We were set up on the outskirts of Wonju. They said that the Army had taken and lost it several times. There was little still standing–mostly just foundations One day we went out on a mission with a large number of tanks. Since we were in the Battalion Commander’s tank, we went along more as observers than as participants. We came into the town of Hoengsong and came to an intersection where the road broke of into a “Y”. On the corner on the left was a building that had no walls. There were just posts and a roof. Lying on the floor were the bodies of about half a dozen Army soldiers. There was one in particular that I remember. He was lying parallel to the road, dressed in Army wool khaki. He had small Tech Sergeant stripes and no shoes. He seemed to be lying there so peacefully. I remember thinking that I wonder how his family would feel when they found out he was dead. Hoengsong was nothing but a sea of metal corrugated roofs.
We turned to the right and following the other tanks drove over half of a Jeep that was abandoned in the road. We finally turned left up over some small rises and joined the other tanks on a hill. We were buttoned up and since I was riding as loader, I could not see what was happening. There was quite a bit of machine gun fire and the tank next to us let go with a couple of rounds of it’s 90MM. We eventually moved out and circled around the town.

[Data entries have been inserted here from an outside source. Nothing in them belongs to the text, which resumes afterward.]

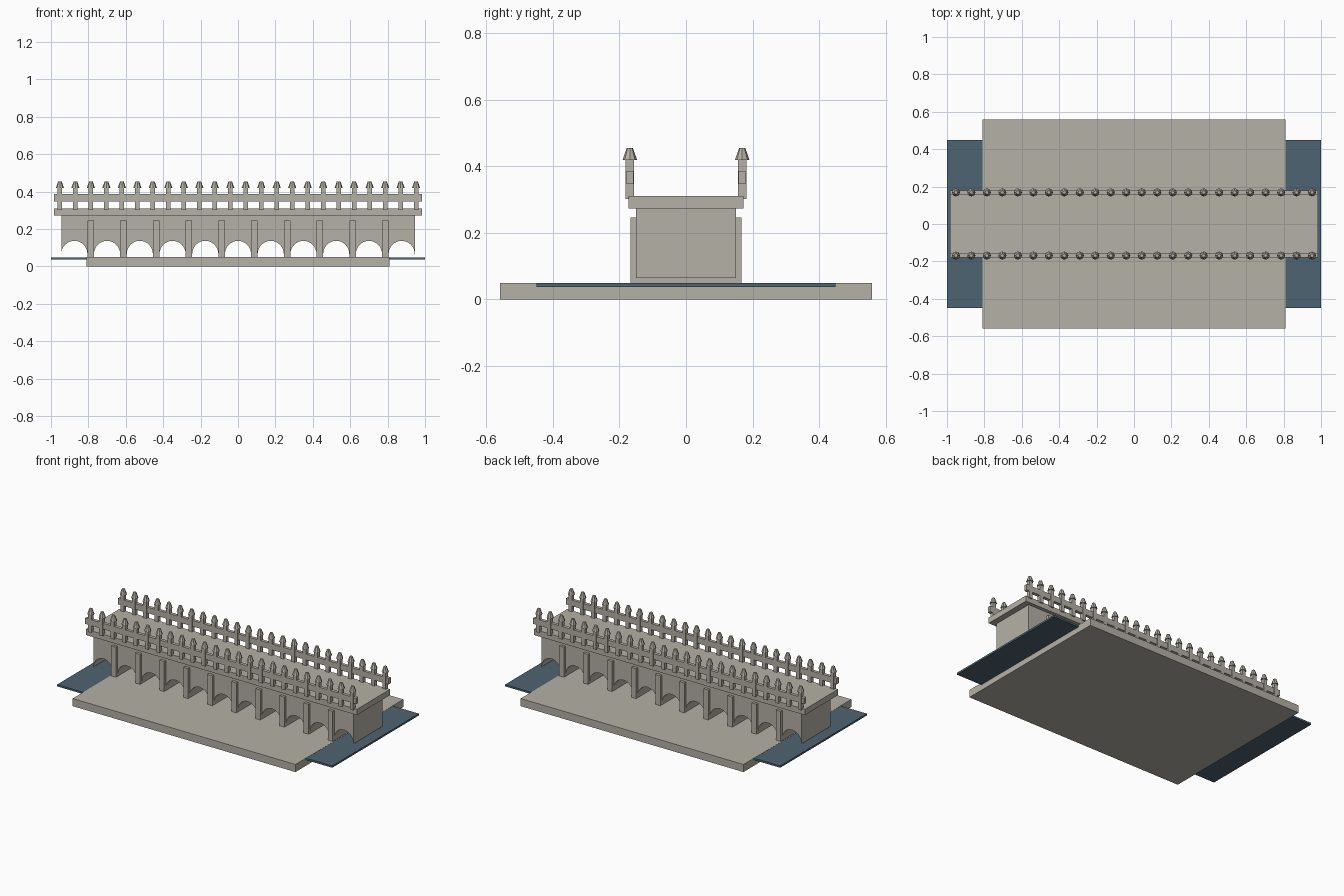
import bpy, bmesh, math
from mathutils import Matrix

if "Cube" in bpy.data.objects:
    bpy.data.objects.remove(bpy.data.objects["Cube"])


def material(name, rgb):
    m = bpy.data.materials.new(name)
    m.diffuse_color = (*rgb, 1)
    m.use_nodes = True
    m.node_tree.nodes["Principled BSDF"].inputs["Base Color"].default_value = m.diffuse_color
    return m


STONE = material("pale_stone", (0.46, 0.44, 0.38))
WATER = material("river_blue", (0.076, 0.127, 0.168))


def finish(bm, name, mat):
    bmesh.ops.recalc_face_normals(bm, faces=bm.faces)
    me = bpy.data.meshes.new(name)
    bm.to_mesh(me)
    bm.free()
    me.materials.append(mat)
    ob = bpy.data.objects.new(name, me)
    bpy.context.collection.objects.link(ob)
    return ob


def add_box(bm, x, y, z):
    """Box from (min, max) ranges on each axis."""
    r = (x, y, z)
    c = [(a + b) / 2 for a, b in r]
    s = [b - a for a, b in r]
    bmesh.ops.create_cube(bm, size=1, matrix=Matrix.Translation(c) @ Matrix.Diagonal((*s, 1)))


def box(name, x, y, z, mat=STONE):
    bm = bmesh.new()
    add_box(bm, x, y, z)
    return finish(bm, name, mat)


# Ground slab and water sheet
box("base_slab", (-0.81, 0.81), (-0.56, 0.56), (0, 0.05))
box("water", (-1, 1), (-0.45, 0.45), (0.037, 0.049), WATER)

# Bridge wall: one outline with eleven half-round arches, extruded through
SPAN, R, SPRING, TOP = 0.175, 0.07, 0.065, 0.273
outline = [(0.945, TOP), (-0.945, TOP)]
for i in range(-5, 6):
    for k in range(17):
        a = math.pi * (1 - k / 16)
        outline.append((i * SPAN + R * math.cos(a), SPRING + 0.072 * math.sin(a)))
bm = bmesh.new()
face = bm.faces.new([bm.verts.new((x, -0.15, z)) for x, z in outline])
ext = bmesh.ops.extrude_face_region(bm, geom=[face])
bmesh.ops.translate(bm, vec=(0, 0.30, 0),
                    verts=[v for v in ext["geom"] if isinstance(v, bmesh.types.BMVert)])
finish(bm, "arched_wall", STONE)

# Piers between the arches
bm = bmesh.new()
for i in range(10):
    x = (i - 4.5) * SPAN
    add_box(bm, (x - 0.0175, x + 0.0175), (-0.167, 0.167), (0.05, 0.247))
finish(bm, "piers", STONE)

# Deck
box("deck", (-0.985, 0.985), (-0.173, 0.173), (0.273, 0.311))

# Railings on both sides: rail, posts and tapered caps
for side, label in ((-1, "front"), (1, "back")):
    y = side * 0.169
    box(label + "_rail", (-0.985, 0.985), (y - 0.0105, y + 0.0105), (0.348, 0.387))
    posts, caps = bmesh.new(), bmesh.new()
    for i in range(24):
        x = (i - 11.5) * 0.0828
        add_box(posts, (x - 0.0125, x + 0.0125), (y - 0.0125, y + 0.0125), (0.302, 0.42))
        bmesh.ops.create_cone(caps, cap_ends=True, segments=8, radius1=0.022, radius2=0.0095,
                              depth=0.036, matrix=Matrix.Translation((x, y, 0.437)))
    finish(posts, label + "_posts", STONE)
    finish(caps, label + "_post_caps", STONE)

I remember seeing a body out in a field that had been stripped of his clothing. I read later that an Army artillery outfit had been ambushed by the Chinese and lost over 500 men. The Chinese apparently chased any survivors in the hills and killed them. There was a stretch of road outside of Hoengsong (later called
Shortly after I was transferred into Flame tanks, in time for the Chinese Summer Offensive of April 22nd. Another story.